## Plain-text document sources
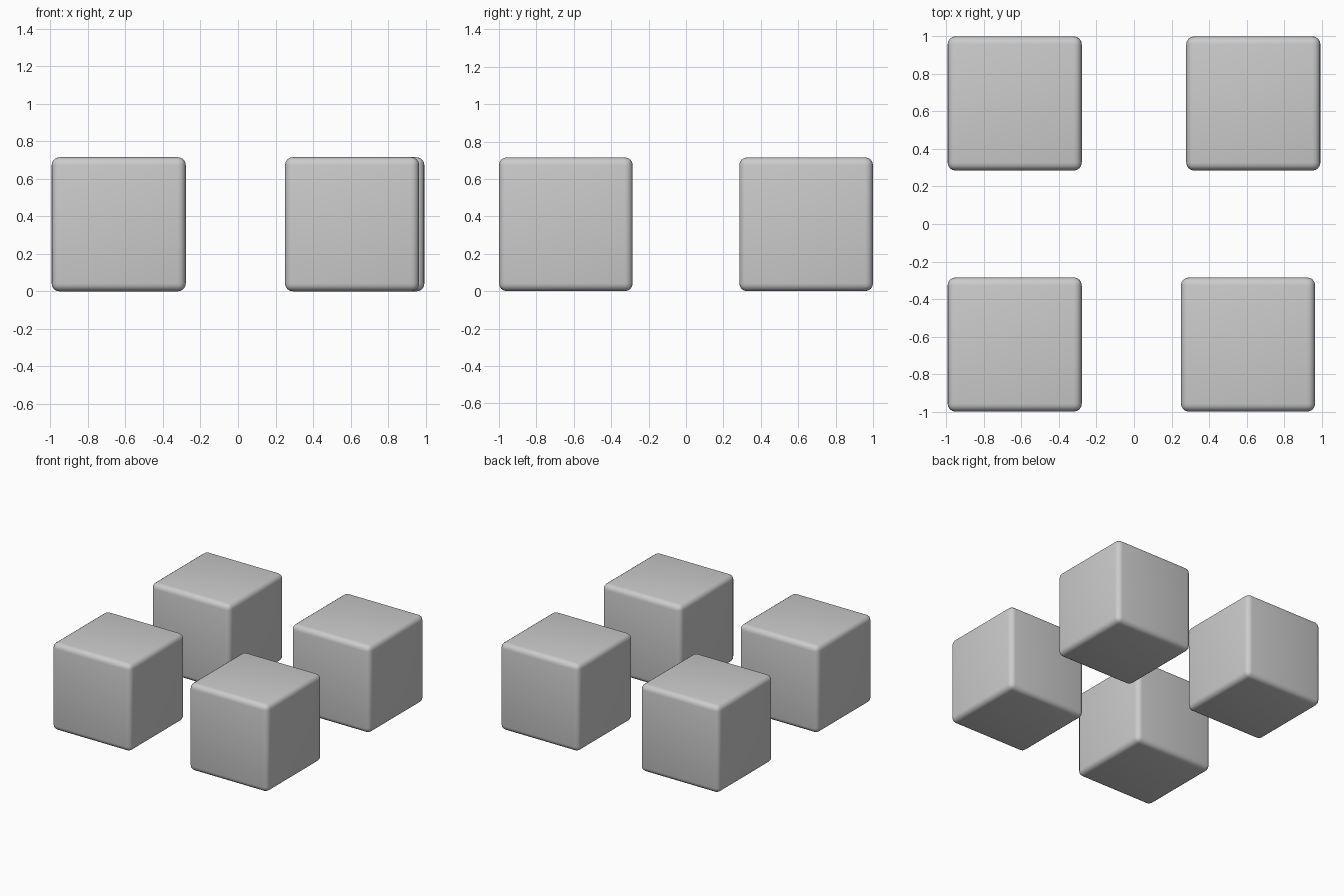
import bpy

if "Cube" in bpy.data.objects:
    bpy.data.objects.remove(bpy.data.objects["Cube"])

SIZE = 0.715
BEVEL = 0.042


def rounded_cube(name, x, y):
    bpy.ops.mesh.primitive_cube_add(size=SIZE, location=(x, y, SIZE / 2))
    cube = bpy.context.object
    cube.name = name
    bevel = cube.modifiers.new("rounded_edges", "BEVEL")
    bevel.width = BEVEL
    bevel.segments = 4
    bpy.ops.object.shade_smooth()
    return cube


# Four separate cubes; the front right one sits slightly inward
for name, x, y in (
    ("front_left_cube", -0.636, -0.6425),
    ("front_right_cube", 0.608, -0.6425),
    ("back_left_cube", -0.636, 0.6425),
    ("back_right_cube", 0.636, 0.6425),
):
    rounded_cube(name, x, y)
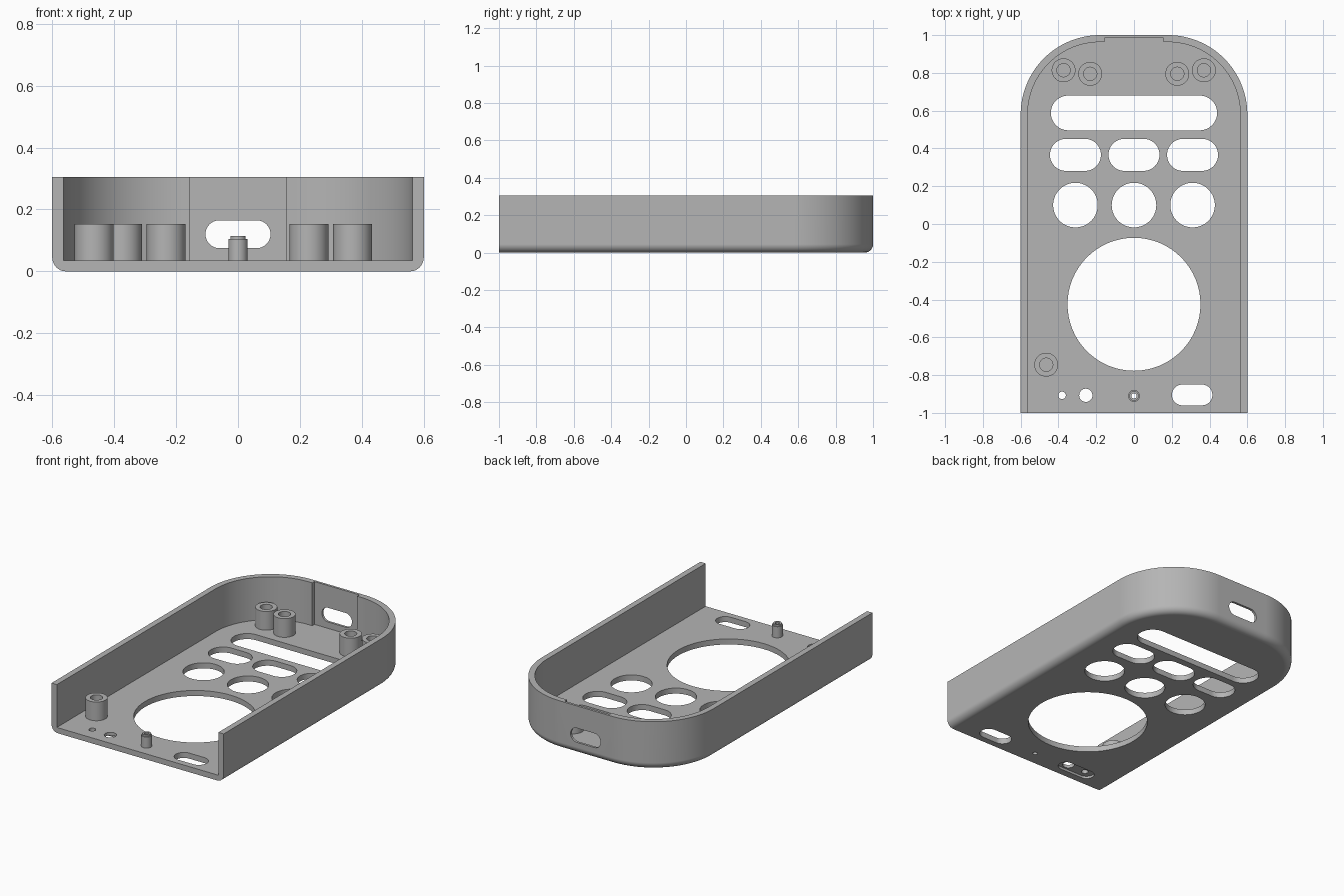
import bpy, bmesh
from math import sin, cos, pi
from mathutils import Matrix

FLOOR, TOP, WALL, FILLET = 0.035, 0.305, 0.037, 0.045

cube = bpy.data.objects.get("Cube")
if cube:
    bpy.data.objects.remove(cube, do_unlink=True)

grey = bpy.data.materials.new("plain grey")
grey.use_nodes = True
grey.diffuse_color = (0.46, 0.46, 0.46, 1)
grey.node_tree.nodes["Principled BSDF"].inputs["Base Color"].default_value = grey.diffuse_color


def loft(name, rings, matrix=Matrix(), tube=False):
    """Skin a stack of equal rings; cap both ends, or join last to first for a tube."""
    bm = bmesh.new()
    loops = [[bm.verts.new(p) for p in ring] for ring in rings]
    pairs = list(zip(loops, loops[1:]))
    if tube:
        pairs.append((loops[-1], loops[0]))
    else:
        bm.faces.new(loops[0])
        bm.faces.new(loops[-1])
    for a, b in pairs:
        for i in range(len(a)):
            bm.faces.new((a[i - 1], a[i], b[i], b[i - 1]))
    bmesh.ops.remove_doubles(bm, verts=bm.verts, dist=1e-5)
    bmesh.ops.transform(bm, matrix=matrix, verts=bm.verts)
    bmesh.ops.recalc_face_normals(bm, faces=bm.faces)
    mesh = bpy.data.meshes.new(name)
    bm.to_mesh(mesh)
    bm.free()
    mesh.materials.append(grey)
    obj = bpy.data.objects.new(name, mesh)
    bpy.context.collection.objects.link(obj)
    return obj


def rounded(cx, cy, hw, hh, r, z):
    """Rounded rectangle ring; a slot when r equals hh, a circle when all match."""
    pts = []
    for q, (sx, sy) in enumerate(((1, 1), (-1, 1), (-1, -1), (1, -1))):
        for k in range(17):
            a = (q + k / 16) * pi / 2
            pts.append((cx + sx * (hw - r) + r * cos(a), cy + sy * (hh - r) + r * sin(a), z))
    return pts


def outline(inset, z, front=-1.0):
    """Case plan: square open front, two large rounded back corners."""
    r, c = 0.42 - inset, (0.18, 0.58)
    arc = [(r * cos(k * pi / 64), r * sin(k * pi / 64)) for k in range(33)]
    right = [(c[0] + x, c[1] + y, z) for x, y in arc]
    left = [(-x, y, z) for x, y, z in reversed(right)]
    return [(0.6 - inset, front, z)] + right + left + [(inset - 0.6, front, z)]


def cut(target, cutter):
    cutter.hide_render = True
    mod = target.modifiers.new("cut", "BOOLEAN")
    mod.operation, mod.solver, mod.object = "DIFFERENCE", "EXACT", cutter
    bpy.context.view_layer.objects.active = target
    bpy.ops.object.modifier_apply(modifier=mod.name)
    bpy.data.objects.remove(cutter, do_unlink=True)


def smooth(obj):
    bpy.ops.object.select_all(action="DESELECT")
    obj.select_set(True)
    bpy.context.view_layer.objects.active = obj
    bpy.ops.object.shade_smooth_by_angle(angle=pi / 6)


# Case body with a rounded lower edge
rings = []
for k in range(9):
    a = k / 8 * pi / 2
    rings.append(outline(FILLET * (1 - sin(a)), FILLET * (1 - cos(a))))
case = loft("case_shell", rings + [outline(0, TOP)])

# Inner cavity, open at the front and top, with a thinner panel in the back wall
cut(case, loft("cavity", [outline(WALL, FLOOR, -1.2), outline(WALL, 0.5, -1.2)]))
cut(case, loft("back_panel", [[(x, y, z) for x, y in
    ((-0.157, 0.9), (0.157, 0.9), (0.157, 0.985), (-0.157, 0.985))] for z in (FLOOR, 0.5)]))

# Floor openings: centre x, centre y, half width, half height
openings = [(0, -0.425, 0.352, 0.352), (0, 0.588, 0.44, 0.092),
            (-0.381, -0.907, 0.02, 0.02), (-0.255, -0.907, 0.035, 0.035),
            (0, -0.91, 0.014, 0.014), (0.308, -0.905, 0.107, 0.055)]
for x in (-0.31, 0, 0.31):
    openings += [(x, 0.1, 0.118, 0.118), (x, 0.366, 0.135, 0.085)]
for x, y, hw, hh in openings:
    cut(case, loft("opening", [rounded(x, y, hw, hh, hh, z) for z in (-0.1, 0.1)]))

# Shallow recess under the two small holes
cut(case, loft("recess", [rounded(-0.315, -0.907, 0.125, 0.046, 0.046, z) for z in (-0.1, 0.015)]))

# Connector slot through the back wall
turn = Matrix.Rotation(pi / 2, 4, "X")
cut(case, loft("back_slot", [rounded(0, 0.12, 0.105, 0.045, 0.045, z) for z in (-1.2, -0.9)], turn))
smooth(case)
weighted = case.modifiers.new("even shading", "WEIGHTED_NORMAL")
weighted.keep_sharp = True


def post(name, x, y, profile):
    smooth(loft(name, [rounded(x, y, r, r, r, z) for r, z in profile], tube=True))


# Hollow screw posts
boss = [(0.063, FLOOR), (0.063, 0.153), (0.035, 0.153), (0.035, FLOOR)]
for name, x, y in (("outer_right", -0.373, 0.814), ("inner_right", -0.232, 0.795),
                   ("inner_left", 0.229, 0.795), ("outer_left", 0.37, 0.814),
                   ("front_right", -0.465, -0.745)):
    post(name + "_screw_post", x, y, boss)

# Small stepped pin at the front
post("front_pin", 0, -0.91, [(0.031, FLOOR), (0.031, 0.105), (0.025, 0.105),
                             (0.025, 0.115), (0.014, 0.115), (0.014, FLOOR)])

## TASK INSTRUCTIONS
Find the line with "# Connector slot through the back wall" in the data above. Restate it and all later lines word for word, ending with the last line.

## RESPONSE BOX
# Connector slot through the back wall
turn = Matrix.Rotation(pi / 2, 4, "X")
cut(case, loft("back_slot", [rounded(0, 0.12, 0.105, 0.045, 0.045, z) for z in (-1.2, -0.9)], turn))
smooth(case)
weighted = case.modifiers.new("even shading", "WEIGHTED_NORMAL")
weighted.keep_sharp = True


def post(name, x, y, profile):
    smooth(loft(name, [rounded(x, y, r, r, r, z) for r, z in profile], tube=True))


# Hollow screw posts
boss = [(0.063, FLOOR), (0.063, 0.153), (0.035, 0.153), (0.035, FLOOR)]
for name, x, y in (("outer_right", -0.373, 0.814), ("inner_right", -0.232, 0.795),
                   ("inner_left", 0.229, 0.795), ("outer_left", 0.37, 0.814),
                   ("front_right", -0.465, -0.745)):
    post(name + "_screw_post", x, y, boss)

# Small stepped pin at the front
post("front_pin", 0, -0.91, [(0.031, FLOOR), (0.031, 0.105), (0.025, 0.105),
                             (0.025, 0.115), (0.014, 0.115), (0.014, FLOOR)])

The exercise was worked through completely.